### EXERCISE DETAILS:
Retype the full set of data, character for character.

Collected data

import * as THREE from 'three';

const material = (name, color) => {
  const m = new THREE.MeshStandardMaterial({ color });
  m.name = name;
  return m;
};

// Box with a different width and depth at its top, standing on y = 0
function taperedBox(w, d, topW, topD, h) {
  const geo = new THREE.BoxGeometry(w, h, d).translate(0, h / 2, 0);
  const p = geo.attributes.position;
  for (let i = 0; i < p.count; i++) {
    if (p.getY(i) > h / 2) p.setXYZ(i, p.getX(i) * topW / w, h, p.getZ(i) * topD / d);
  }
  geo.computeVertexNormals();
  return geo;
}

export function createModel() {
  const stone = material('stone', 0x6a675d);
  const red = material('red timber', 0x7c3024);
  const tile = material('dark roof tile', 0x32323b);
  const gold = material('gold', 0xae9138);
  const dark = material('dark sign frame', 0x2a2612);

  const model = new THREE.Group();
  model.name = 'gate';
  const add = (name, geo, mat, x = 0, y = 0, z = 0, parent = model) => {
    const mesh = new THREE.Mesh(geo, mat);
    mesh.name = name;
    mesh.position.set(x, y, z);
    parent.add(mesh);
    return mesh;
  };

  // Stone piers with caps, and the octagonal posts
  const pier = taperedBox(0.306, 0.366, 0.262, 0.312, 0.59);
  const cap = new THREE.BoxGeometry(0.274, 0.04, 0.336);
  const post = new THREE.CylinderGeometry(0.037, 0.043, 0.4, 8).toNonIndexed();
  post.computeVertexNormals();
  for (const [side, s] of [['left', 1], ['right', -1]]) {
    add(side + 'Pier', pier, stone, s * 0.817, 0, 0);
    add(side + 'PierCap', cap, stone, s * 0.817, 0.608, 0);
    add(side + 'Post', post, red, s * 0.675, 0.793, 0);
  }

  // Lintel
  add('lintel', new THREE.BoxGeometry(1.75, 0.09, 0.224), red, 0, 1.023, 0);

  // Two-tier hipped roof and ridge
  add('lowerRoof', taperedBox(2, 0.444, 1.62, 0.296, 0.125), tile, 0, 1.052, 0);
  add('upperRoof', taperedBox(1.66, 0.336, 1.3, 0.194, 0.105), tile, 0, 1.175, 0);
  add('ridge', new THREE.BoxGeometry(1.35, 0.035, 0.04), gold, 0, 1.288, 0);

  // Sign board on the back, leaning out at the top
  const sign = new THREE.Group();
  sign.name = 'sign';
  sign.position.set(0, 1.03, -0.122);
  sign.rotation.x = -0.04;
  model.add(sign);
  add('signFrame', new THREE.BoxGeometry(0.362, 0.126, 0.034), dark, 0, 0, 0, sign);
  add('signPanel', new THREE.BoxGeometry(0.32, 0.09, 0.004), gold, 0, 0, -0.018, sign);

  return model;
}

### TASK RESPONSE:
import * as THREE from 'three';

const material = (name, color) => {
  const m = new THREE.MeshStandardMaterial({ color });
  m.name = name;
  return m;
};

// Box with a different width and depth at its top, standing on y = 0
function taperedBox(w, d, topW, topD, h) {
  const geo = new THREE.BoxGeometry(w, h, d).translate(0, h / 2, 0);
  const p = geo.attributes.position;
  for (let i = 0; i < p.count; i++) {
    if (p.getY(i) > h / 2) p.setXYZ(i, p.getX(i) * topW / w, h, p.getZ(i) * topD / d);
  }
  geo.computeVertexNormals();
  return geo;
}

export function createModel() {
  const stone = material('stone', 0x6a675d);
  const red = material('red timber', 0x7c3024);
  const tile = material('dark roof tile', 0x32323b);
  const gold = material('gold', 0xae9138);
  const dark = material('dark sign frame', 0x2a2612);

  const model = new THREE.Group();
  model.name = 'gate';
  const add = (name, geo, mat, x = 0, y = 0, z = 0, parent = model) => {
    const mesh = new THREE.Mesh(geo, mat);
    mesh.name = name;
    mesh.position.set(x, y, z);
    parent.add(mesh);
    return mesh;
  };

  // Stone piers with caps, and the octagonal posts
  const pier = taperedBox(0.306, 0.366, 0.262, 0.312, 0.59);
  const cap = new THREE.BoxGeometry(0.274, 0.04, 0.336);
  const post = new THREE.CylinderGeometry(0.037, 0.043, 0.4, 8).toNonIndexed();
  post.computeVertexNormals();
  for (const [side, s] of [['left', 1], ['right', -1]]) {
    add(side + 'Pier', pier, stone, s * 0.817, 0, 0);
    add(side + 'PierCap', cap, stone, s * 0.817, 0.608, 0);
    add(side + 'Post', post, red, s * 0.675, 0.793, 0);
  }

  // Lintel
  add('lintel', new THREE.BoxGeometry(1.75, 0.09, 0.224), red, 0, 1.023, 0);

  // Two-tier hipped roof and ridge
  add('lowerRoof', taperedBox(2, 0.444, 1.62, 0.296, 0.125), tile, 0, 1.052, 0);
  add('upperRoof', taperedBox(1.66, 0.336, 1.3, 0.194, 0.105), tile, 0, 1.175, 0);
  add('ridge', new THREE.BoxGeometry(1.35, 0.035, 0.04), gold, 0, 1.288, 0);

  // Sign board on the back, leaning out at the top
  const sign = new THREE.Group();
  sign.name = 'sign';
  sign.position.set(0, 1.03, -0.122);
  sign.rotation.x = -0.04;
  model.add(sign);
  add('signFrame', new THREE.BoxGeometry(0.362, 0.126, 0.034), dark, 0, 0, 0, sign);
  add('signPanel', new THREE.BoxGeometry(0.32, 0.09, 0.004), gold, 0, 0, -0.018, sign);

  return model;
}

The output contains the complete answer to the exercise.